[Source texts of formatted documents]
..............................

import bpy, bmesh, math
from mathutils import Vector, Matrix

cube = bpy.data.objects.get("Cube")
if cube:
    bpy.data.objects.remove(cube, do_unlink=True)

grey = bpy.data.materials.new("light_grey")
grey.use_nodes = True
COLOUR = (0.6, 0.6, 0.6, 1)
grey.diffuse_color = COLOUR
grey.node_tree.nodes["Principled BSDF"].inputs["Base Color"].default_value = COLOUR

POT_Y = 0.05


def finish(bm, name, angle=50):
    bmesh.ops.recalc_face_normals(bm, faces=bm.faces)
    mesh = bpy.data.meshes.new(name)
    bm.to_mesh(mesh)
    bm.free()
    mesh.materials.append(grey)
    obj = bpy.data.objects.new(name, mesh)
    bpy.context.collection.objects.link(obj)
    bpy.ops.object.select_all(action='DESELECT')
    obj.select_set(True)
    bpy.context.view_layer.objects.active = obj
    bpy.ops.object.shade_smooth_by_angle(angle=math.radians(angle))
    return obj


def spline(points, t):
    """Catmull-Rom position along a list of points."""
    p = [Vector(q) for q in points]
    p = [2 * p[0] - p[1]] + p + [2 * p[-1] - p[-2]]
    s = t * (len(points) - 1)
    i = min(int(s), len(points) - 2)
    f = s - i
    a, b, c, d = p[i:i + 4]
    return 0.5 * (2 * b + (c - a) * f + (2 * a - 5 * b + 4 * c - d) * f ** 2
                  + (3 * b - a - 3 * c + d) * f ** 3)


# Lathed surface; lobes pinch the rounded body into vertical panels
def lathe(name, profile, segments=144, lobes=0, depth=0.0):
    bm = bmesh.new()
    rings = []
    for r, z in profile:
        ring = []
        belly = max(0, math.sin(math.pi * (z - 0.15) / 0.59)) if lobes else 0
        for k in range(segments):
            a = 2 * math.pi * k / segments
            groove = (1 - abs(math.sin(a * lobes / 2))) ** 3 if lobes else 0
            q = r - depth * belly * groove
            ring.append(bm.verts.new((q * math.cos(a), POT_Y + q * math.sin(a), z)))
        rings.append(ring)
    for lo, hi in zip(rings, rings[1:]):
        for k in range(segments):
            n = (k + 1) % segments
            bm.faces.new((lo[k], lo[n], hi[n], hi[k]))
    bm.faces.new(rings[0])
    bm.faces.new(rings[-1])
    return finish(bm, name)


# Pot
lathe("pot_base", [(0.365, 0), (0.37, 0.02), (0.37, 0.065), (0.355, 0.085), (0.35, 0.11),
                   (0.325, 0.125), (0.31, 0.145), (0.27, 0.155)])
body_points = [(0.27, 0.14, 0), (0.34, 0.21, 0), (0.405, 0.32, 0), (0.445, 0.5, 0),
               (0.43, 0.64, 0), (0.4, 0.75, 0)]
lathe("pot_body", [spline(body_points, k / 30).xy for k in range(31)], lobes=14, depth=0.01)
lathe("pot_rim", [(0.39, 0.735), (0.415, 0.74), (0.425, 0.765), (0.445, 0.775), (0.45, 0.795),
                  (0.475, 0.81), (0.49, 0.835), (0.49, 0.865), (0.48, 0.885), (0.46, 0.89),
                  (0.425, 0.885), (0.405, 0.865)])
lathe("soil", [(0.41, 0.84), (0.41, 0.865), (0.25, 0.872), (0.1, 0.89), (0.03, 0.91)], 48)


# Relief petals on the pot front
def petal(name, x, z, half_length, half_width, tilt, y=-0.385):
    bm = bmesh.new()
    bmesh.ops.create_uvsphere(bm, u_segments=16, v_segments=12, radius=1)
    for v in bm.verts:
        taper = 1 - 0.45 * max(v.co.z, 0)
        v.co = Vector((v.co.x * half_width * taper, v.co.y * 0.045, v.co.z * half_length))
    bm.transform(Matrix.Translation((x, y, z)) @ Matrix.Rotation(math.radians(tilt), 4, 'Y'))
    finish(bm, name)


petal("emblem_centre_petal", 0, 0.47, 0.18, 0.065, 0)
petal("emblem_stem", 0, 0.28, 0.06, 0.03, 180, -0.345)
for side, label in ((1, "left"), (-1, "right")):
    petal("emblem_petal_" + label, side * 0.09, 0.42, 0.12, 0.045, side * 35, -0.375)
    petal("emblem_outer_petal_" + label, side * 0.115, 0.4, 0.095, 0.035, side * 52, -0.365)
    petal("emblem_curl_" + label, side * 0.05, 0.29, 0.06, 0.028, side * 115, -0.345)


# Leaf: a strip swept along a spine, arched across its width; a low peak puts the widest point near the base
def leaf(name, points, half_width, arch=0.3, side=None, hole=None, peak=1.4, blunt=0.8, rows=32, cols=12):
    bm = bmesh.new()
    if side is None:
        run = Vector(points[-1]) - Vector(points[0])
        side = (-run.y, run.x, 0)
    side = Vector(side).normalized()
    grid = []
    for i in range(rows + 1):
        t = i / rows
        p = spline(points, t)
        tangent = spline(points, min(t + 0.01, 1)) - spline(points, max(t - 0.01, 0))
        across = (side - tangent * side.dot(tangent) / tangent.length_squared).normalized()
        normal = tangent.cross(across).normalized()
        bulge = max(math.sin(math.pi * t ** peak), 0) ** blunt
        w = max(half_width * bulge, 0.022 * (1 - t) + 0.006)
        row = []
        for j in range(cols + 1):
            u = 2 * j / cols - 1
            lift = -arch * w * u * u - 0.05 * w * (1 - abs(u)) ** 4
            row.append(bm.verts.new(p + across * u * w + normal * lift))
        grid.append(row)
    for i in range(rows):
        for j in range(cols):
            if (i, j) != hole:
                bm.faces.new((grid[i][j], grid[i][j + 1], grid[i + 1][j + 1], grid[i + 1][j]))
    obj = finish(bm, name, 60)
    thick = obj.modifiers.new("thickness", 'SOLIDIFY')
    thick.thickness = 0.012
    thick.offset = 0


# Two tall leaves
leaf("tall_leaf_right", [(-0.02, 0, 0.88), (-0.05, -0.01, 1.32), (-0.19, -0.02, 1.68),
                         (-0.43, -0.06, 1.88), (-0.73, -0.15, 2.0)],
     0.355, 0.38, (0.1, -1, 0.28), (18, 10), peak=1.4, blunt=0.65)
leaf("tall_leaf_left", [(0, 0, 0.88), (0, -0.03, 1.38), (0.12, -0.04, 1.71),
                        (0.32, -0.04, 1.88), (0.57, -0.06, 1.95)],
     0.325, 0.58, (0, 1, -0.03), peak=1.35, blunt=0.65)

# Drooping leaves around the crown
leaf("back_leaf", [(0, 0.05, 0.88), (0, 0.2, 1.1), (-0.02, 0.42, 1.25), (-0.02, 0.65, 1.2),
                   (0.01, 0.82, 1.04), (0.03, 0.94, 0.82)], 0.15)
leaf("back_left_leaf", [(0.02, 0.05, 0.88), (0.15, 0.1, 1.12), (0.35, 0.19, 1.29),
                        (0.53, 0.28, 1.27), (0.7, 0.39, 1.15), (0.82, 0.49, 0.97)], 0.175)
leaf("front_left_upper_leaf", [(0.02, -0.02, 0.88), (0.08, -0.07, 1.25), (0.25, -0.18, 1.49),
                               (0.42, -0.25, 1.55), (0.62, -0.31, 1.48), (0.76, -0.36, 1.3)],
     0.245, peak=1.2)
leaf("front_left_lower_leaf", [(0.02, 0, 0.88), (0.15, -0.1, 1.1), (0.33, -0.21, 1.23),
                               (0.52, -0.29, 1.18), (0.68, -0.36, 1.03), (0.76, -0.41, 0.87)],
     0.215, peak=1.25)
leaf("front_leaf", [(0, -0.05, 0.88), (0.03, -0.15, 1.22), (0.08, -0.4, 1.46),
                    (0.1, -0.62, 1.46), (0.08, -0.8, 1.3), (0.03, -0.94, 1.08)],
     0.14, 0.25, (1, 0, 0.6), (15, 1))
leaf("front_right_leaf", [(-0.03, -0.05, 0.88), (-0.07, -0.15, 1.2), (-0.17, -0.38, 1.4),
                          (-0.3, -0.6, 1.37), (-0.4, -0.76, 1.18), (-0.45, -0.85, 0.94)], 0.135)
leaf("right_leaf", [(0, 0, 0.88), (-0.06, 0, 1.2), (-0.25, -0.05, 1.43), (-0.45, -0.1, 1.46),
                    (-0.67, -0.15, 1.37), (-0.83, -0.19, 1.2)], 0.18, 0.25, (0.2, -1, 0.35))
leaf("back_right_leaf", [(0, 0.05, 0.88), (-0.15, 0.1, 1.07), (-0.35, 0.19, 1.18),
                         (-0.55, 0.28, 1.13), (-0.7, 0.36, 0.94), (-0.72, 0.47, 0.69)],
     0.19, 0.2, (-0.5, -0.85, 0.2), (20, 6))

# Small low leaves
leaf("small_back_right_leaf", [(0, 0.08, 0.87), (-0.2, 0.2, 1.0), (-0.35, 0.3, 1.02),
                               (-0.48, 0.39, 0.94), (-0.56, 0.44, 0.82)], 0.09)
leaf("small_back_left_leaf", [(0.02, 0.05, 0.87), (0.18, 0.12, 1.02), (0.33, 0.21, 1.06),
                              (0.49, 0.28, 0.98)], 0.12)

..............................

Every line above that contains the word "rows" should be reported.

def leaf(name, points, half_width, arch=0.3, side=None, hole=None, peak=1.4, blunt=0.8, rows=32, cols=12):
    for i in range(rows + 1):
        t = i / rows
    for i in range(rows):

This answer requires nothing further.